5. ENSEMBLE ARRANGEMENT – The University of Iowa tuba-euphonium ensemble, Collegium Tubum, is very active, and we are always in need of new music. One semester, I had each student arrange a short piece for the group. We read all of them, and a few ended up on concerts. But the most impressive result, was that several students ended up being published arrangers.
6. ETUDE COMPOSITION – In an effort to get my students thinking like composer, as well as teachers, I had them each compose two etudes; one melodic, and one technical. At the end of the semester, each student performed one of their etudes in front of the studio, while the rest of the class graded each etude.
7. INTERDISCIPLINARY ARTS PROJECT – The University of Iowa enjoys a rich, and diverse artistic community, so I wanted to encourage my students to take advantage, and attend numerous arts events. They were required to go to non-brass recitals, concerts by ensembles they might not have attended, poetry readings, art exhibits, and dance recitals. At the end of the semester, they each discussed their experiences.
8. BOOK REPORT – This past semester, I chose about twenty different books on the theme of “the brain and music”. Students were to complete the text by a certain mid-semester date, and utilize what they were learning in their comments during seminar classes. For the final seminar class, each student gave a brief overview, and commented on what they liked and didn’t like about the book.
A Few Thoughts On Creativity
One purpose of creativity is to innovate, but creativity can also invigorate, especially us “creative types.” Creativity may simply be doing something in a different way – to spice up the routine and avoid boredom. New technology can be a great catalyst for creativity. It combines the novelty of the “new toy” with the excitement of a fresh medium. Think back to the first time you finger-painted, or used a computer, or discovered the drums. Think of all the creativity released with the advent of the printing press or the internet. Sometimes pressure spawns creative bursts – like the space race not only got man to the moon, but launched countless developments and technologies which benefit man. Many writers and artists report that they “work best under a deadline”. The Modernist movement music was characterized by an intentional, self-conscious departure from the norm.

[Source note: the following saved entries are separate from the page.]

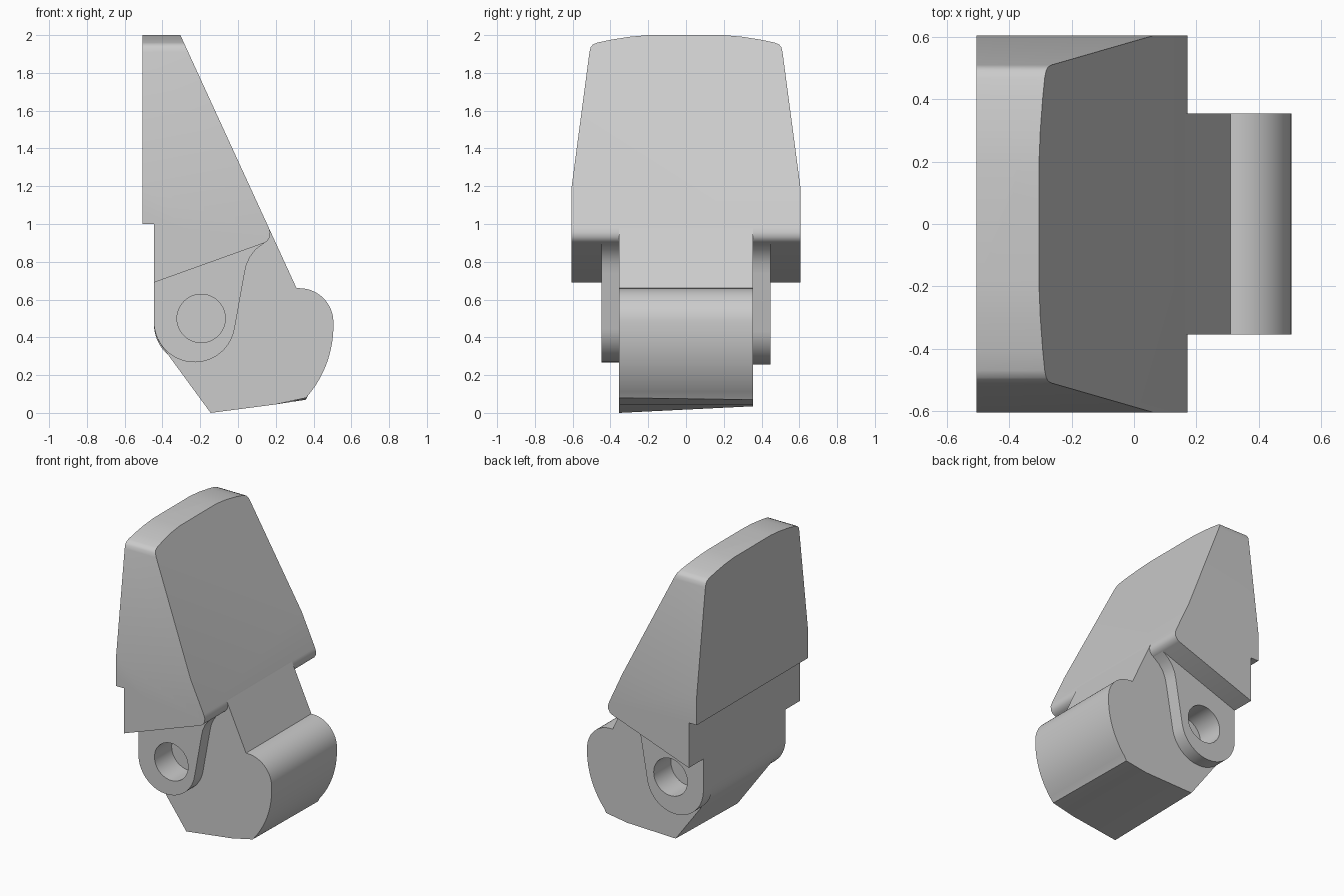
import bpy, bmesh
from math import radians, cos, sin

if "Cube" in bpy.data.objects:
    bpy.data.objects.remove(bpy.data.objects["Cube"])

grey = bpy.data.materials.new("plain grey")
grey.use_nodes = True
grey.diffuse_color = (0.6, 0.6, 0.6, 1)
grey.node_tree.nodes["Principled BSDF"].inputs["Base Color"].default_value = (0.6, 0.6, 0.6, 1)


def arc(cx, cz, r, start, end, n=16):
    """Points along an arc, angles in degrees."""
    angles = [radians(start + (end - start) * i / n) for i in range(n + 1)]
    return [(cx + r * cos(a), cz + r * sin(a)) for a in angles]


def prism(name, near, lo, hi, axis="y", far=None):
    """Extrude a closed outline along x or y; far may give another end outline."""
    def place(p, t):
        return (p[0], t, p[1]) if axis == "y" else (t, p[0], p[1])
    bm = bmesh.new()
    a = [bm.verts.new(place(p, lo)) for p in near]
    b = [bm.verts.new(place(p, hi)) for p in (far or near)]
    bm.faces.new(a)
    bm.faces.new(b[::-1])
    n = len(a)
    for i in range(n):
        bm.faces.new((a[i], b[i], b[(i + 1) % n], a[(i + 1) % n]))
    bmesh.ops.recalc_face_normals(bm, faces=bm.faces)
    mesh = bpy.data.meshes.new(name)
    bm.to_mesh(mesh)
    bm.free()
    obj = bpy.data.objects.new(name, mesh)
    mesh.materials.append(grey)
    bpy.context.collection.objects.link(obj)
    return obj


def activate(obj):
    bpy.ops.object.select_all(action="DESELECT")
    obj.select_set(True)
    bpy.context.view_layer.objects.active = obj


def boolean(obj, cutter, operation):
    mod = obj.modifiers.new("cut", "BOOLEAN")
    mod.operation = operation
    mod.solver = "EXACT"
    mod.object = cutter
    activate(obj)
    bpy.ops.object.modifier_apply(modifier=mod.name)


# Tapered head: wedge profile trimmed by a rounded shield outline
wedge = [(-0.505, 1.0), (-0.505, 2.0), (-0.305, 2.0), (0.163, 0.98), (0.171, 0.955),
         (0.168, 0.93), (0.157, 0.912), (0.14, 0.9), (-0.445, 0.69), (-0.445, 1.0)]
head = prism("head", wedge, -0.605, 0.605)
half = [(0.605, 0.5), (0.605, 1.2), (0.511, 1.91), (0.505, 1.935), (0.493, 1.95),
        (0.47, 1.96), (0.4, 1.975), (0.3, 1.991), (0.2, 2.0)]
shield = prism("shield_cutter", half + [(-y, z) for y, z in reversed(half)], -0.8, 0.8, "x")
boolean(head, shield, "INTERSECT")
bpy.data.objects.remove(shield)

# Central body with rounded nose and slightly twisted underside
upper = ([(-0.3, 0.8), (0.1, 0.95), (0.163, 0.98), (0.31, 0.66)]
         + arc(0.325, 0.48, 0.18, 90, 0) + arc(-0.065, 0.46, 0.57, 0, -40))
back_left = arc(-0.23, 0.48, 0.215, 215, 180, 8) + [(-0.445, 0.69)]
body = prism("body", upper + [(0.36, 0.08), (0.2, 0.045), (-0.145, 0.0)] + back_left,
             -0.355, 0.355,
             far=upper + [(0.36, 0.07), (0.2, 0.045), (-0.17, 0.035)] + back_left)

# Side lugs with blind pin holes
parts = [head, body]
for name, side, cz in (("right_lug", -1, 0.483), ("left_lug", 1, 0.47)):
    outline = ([(-0.445, 0.69)] + arc(-0.23, cz, 0.215, 180, 350, 28)
               + [(0.035, 0.74), (0.045, 0.785), (0.065, 0.828), (0.095, 0.866),
                  (0.14, 0.9), (0.05, 0.92), (-0.3, 0.8)])
    lug = prism(name, outline, side * 0.35, side * 0.447)
    pin = prism("pin_cutter", arc(-0.195, 0.5, 0.128, 0, 352.5, 47), side * 0.26, side * 0.6)
    boolean(lug, pin, "DIFFERENCE")
    boolean(body, pin, "DIFFERENCE")
    bpy.data.objects.remove(pin)
    parts.append(lug)

for obj in parts:
    activate(obj)
    bpy.ops.object.shade_smooth_by_angle(angle=radians(30))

Perhaps great ideas just dawn on us, but often we need to instigate the thought process, and necessity or the deadline serve as great motivators.
I have been inspired by the creativity of many artists, and especially by some very creative tuba players. In a very pragmatic way, your creativity may lay the groundwork your future. The list of tuba players below are all unique, entrepreneurs, who carved out their careers outside the mainstream.
Creative Tuba Players:
– is one of the few pioneers to experiment with “electric” tuba – that is, amplified with synthesized and guitar effects.